The more you progress through the game, the more you’re introduced to various different level designs. These provided ample visual diversity that helped to maintain my attention. The icy portions in particular help to break the monotony of hopping from one stage to the next. If you’ve never before experienced icy levels in a platformer then it might be a good idea to sneak some practice in before you charge full steam ahead as they can be a serious undertaking!
As mentioned earlier on, Lumo provides hits of nostalgia and gives nods to classic games. For example some of the stages take inspiration from great classics like Pac-Man whereby you have to catch each of the four “ghosts” in order to progress further.
While Lumo is not the most aesthetically pleasing game to look at it does have plenty of charm. Its respect towards classic gaming makes the whole experience one worth trying but it’s not an experience that’s completely without issues.
One of the issues I experienced was regarding the stage designs; it can be tricky to find your footing. There will be many sections where you have to jump over hazardous objects and pits of spikes or fire streams and unless you’re good at judging distance, it might be difficult to tackle even the simplest of obstacles. The isometric viewpoint can make the game more difficult due to having to get used to the angular gameplay.
While playing through the game another one of the negatives that I experienced was to do with the music. While I thoroughly enjoyed the soundtrack (composed by DopeDemand) I found myself having a difficult time absorbing the games atmosphere due to the room-to-room audio pause you get when loading between stages.
Developer Gareth Noyce has spoken about his appreciation for isometric adventure games in his director’s commentary videos on YouTube, and this really is noticeable when you play through his creation. Few video games these days really use isometric views and angular control mechanics and though this might deter some gamers I do recommend you give it a go. Some might dismiss the game as just another small indie title but in reality it is far from it. Lumo is actually an extremely lengthy and vast game; there are 400 individual rooms to journey through which should keep you busy for a while.
Gareth Noyce has created what many would consider an ode to classic gaming and rightly so. Despite its flaws, Lumo provides a wonderful experience into a classic genre. It purposefully fails to handhold the player through the puzzling challenges that await and while the gameplay is likely to test player’s patience, it is still a very addictive and fun experience.
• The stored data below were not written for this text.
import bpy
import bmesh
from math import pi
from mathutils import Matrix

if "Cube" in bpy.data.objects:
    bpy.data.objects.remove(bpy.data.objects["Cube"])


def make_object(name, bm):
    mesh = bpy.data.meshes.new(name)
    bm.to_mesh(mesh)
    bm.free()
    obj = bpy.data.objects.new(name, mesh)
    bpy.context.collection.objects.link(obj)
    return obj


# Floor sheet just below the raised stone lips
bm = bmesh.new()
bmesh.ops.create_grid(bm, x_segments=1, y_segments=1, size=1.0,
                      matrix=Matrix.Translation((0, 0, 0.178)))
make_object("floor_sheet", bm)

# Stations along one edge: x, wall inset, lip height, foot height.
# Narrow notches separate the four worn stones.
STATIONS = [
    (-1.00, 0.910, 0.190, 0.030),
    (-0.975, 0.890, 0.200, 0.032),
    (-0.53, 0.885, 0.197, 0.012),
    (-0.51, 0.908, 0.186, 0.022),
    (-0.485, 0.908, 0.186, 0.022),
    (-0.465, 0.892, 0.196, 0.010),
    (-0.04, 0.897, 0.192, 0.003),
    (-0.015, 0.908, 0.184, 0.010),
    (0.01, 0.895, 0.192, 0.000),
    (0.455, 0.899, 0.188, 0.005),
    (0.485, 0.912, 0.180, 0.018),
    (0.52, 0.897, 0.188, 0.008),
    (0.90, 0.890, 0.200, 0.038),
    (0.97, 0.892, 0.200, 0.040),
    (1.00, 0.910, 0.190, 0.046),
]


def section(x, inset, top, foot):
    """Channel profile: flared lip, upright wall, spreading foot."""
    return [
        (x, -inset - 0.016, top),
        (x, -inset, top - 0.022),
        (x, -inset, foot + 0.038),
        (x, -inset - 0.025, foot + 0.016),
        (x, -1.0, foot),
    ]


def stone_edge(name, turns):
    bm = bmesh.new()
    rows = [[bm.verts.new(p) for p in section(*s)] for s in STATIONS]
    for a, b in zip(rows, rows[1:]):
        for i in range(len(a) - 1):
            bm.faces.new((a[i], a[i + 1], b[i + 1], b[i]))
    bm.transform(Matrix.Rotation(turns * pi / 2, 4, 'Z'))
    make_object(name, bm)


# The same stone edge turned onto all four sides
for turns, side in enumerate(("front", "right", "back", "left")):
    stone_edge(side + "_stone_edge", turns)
The fact that Lumo offers little in terms of a story doesn’t really matter, because it does so well in ensuring the player is captivated throughout with wonderful sounding music, difficult and tense puzzle sections and most importantly, an entertaining experience that is a joy to play on the Playstation Vita.